In a recent article for the Center for American Progress, Joy Moses lists 10 reasons why cutting poverty programs to address the government’s fiscal issues is a bad idea. Reason number three is that spending on many individual programs is “stagnating or declining.” She cites workforce and job training programs as a prime example:
I went and looked at the OMB spreadsheet she cites as a source and it looks like those numbers make sense, although I wonder if there is a bit of an apple/oranges problem when comparing federal job programs from 1972 with 2012. I’m also not sure why she compares the 2007 investment with 1972’s expenditure, when it looks like job training spending spiked even higher in the late 70s-1980. (I assume there is a good reason, I just don’t know what it is.) But none of that takes away from her overall point, which should be helpful to workforce/job training advocates.
One slightly more substantive quibble: I’m not sure that I’d describe federal job training as strictly a “poverty program,” since these services are not exclusively aimed at people living in poverty. In fact, as others have pointed out, low-income people currently represent only about half of those receiving job training or related services with federal adult employment and training funding, despite their increased rates of unemployment.
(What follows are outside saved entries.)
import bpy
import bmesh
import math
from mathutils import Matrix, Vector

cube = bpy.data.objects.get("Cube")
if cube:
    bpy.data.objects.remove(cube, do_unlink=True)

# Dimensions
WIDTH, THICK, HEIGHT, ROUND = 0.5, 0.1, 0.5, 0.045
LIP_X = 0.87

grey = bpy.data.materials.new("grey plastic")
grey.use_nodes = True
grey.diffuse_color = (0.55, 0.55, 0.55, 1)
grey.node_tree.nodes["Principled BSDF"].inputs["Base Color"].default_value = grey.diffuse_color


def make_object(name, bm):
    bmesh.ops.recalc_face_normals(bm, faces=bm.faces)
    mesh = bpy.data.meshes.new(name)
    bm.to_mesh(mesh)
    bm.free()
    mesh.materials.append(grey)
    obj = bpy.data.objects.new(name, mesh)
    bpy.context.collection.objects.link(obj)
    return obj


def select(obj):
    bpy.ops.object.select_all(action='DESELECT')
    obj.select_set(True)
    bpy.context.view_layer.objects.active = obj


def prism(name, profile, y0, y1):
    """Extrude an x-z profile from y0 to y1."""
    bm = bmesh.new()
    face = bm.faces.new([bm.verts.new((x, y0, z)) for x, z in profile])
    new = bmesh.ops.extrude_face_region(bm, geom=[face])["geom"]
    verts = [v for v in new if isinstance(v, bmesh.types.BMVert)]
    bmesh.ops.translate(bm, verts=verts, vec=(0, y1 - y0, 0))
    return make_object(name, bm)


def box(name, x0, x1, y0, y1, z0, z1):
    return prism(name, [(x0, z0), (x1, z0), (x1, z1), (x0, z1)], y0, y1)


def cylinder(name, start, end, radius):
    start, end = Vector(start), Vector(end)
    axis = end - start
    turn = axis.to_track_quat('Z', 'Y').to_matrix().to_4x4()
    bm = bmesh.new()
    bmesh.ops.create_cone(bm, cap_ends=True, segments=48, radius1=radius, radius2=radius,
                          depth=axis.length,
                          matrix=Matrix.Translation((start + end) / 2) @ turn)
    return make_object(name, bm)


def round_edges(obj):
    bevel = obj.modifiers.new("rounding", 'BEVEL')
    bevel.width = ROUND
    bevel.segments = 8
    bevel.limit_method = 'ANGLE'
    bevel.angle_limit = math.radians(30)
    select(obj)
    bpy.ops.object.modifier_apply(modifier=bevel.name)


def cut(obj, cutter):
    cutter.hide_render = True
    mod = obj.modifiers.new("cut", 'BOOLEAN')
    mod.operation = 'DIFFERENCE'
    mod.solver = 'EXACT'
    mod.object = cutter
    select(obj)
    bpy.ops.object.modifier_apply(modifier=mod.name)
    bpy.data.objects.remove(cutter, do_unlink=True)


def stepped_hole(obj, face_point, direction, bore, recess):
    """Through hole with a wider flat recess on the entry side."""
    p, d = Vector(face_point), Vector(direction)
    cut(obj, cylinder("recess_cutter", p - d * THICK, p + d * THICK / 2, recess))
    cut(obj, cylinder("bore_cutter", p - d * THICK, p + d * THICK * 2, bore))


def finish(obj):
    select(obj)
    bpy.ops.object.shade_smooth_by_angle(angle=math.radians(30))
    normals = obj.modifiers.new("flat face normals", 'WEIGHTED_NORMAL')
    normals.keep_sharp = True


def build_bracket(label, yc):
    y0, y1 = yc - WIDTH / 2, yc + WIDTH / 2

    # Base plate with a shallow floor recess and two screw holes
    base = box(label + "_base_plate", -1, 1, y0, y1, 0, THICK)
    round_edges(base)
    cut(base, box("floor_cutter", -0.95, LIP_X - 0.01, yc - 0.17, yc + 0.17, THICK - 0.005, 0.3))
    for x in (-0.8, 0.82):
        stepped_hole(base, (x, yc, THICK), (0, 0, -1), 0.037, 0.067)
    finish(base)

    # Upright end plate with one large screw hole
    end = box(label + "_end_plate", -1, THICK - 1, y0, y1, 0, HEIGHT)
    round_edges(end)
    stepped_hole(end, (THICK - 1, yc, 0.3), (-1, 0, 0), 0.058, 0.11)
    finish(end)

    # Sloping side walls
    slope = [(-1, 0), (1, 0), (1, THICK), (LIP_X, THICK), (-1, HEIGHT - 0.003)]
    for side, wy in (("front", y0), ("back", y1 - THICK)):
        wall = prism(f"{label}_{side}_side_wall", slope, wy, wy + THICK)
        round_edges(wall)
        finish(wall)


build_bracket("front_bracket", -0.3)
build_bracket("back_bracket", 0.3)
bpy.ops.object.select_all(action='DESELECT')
It would be useful (and possibly make her argument even stronger) to look at whether the number of low-income individuals receiving federally funded job training and related services has declined in the same proportion as the overall decline in funding.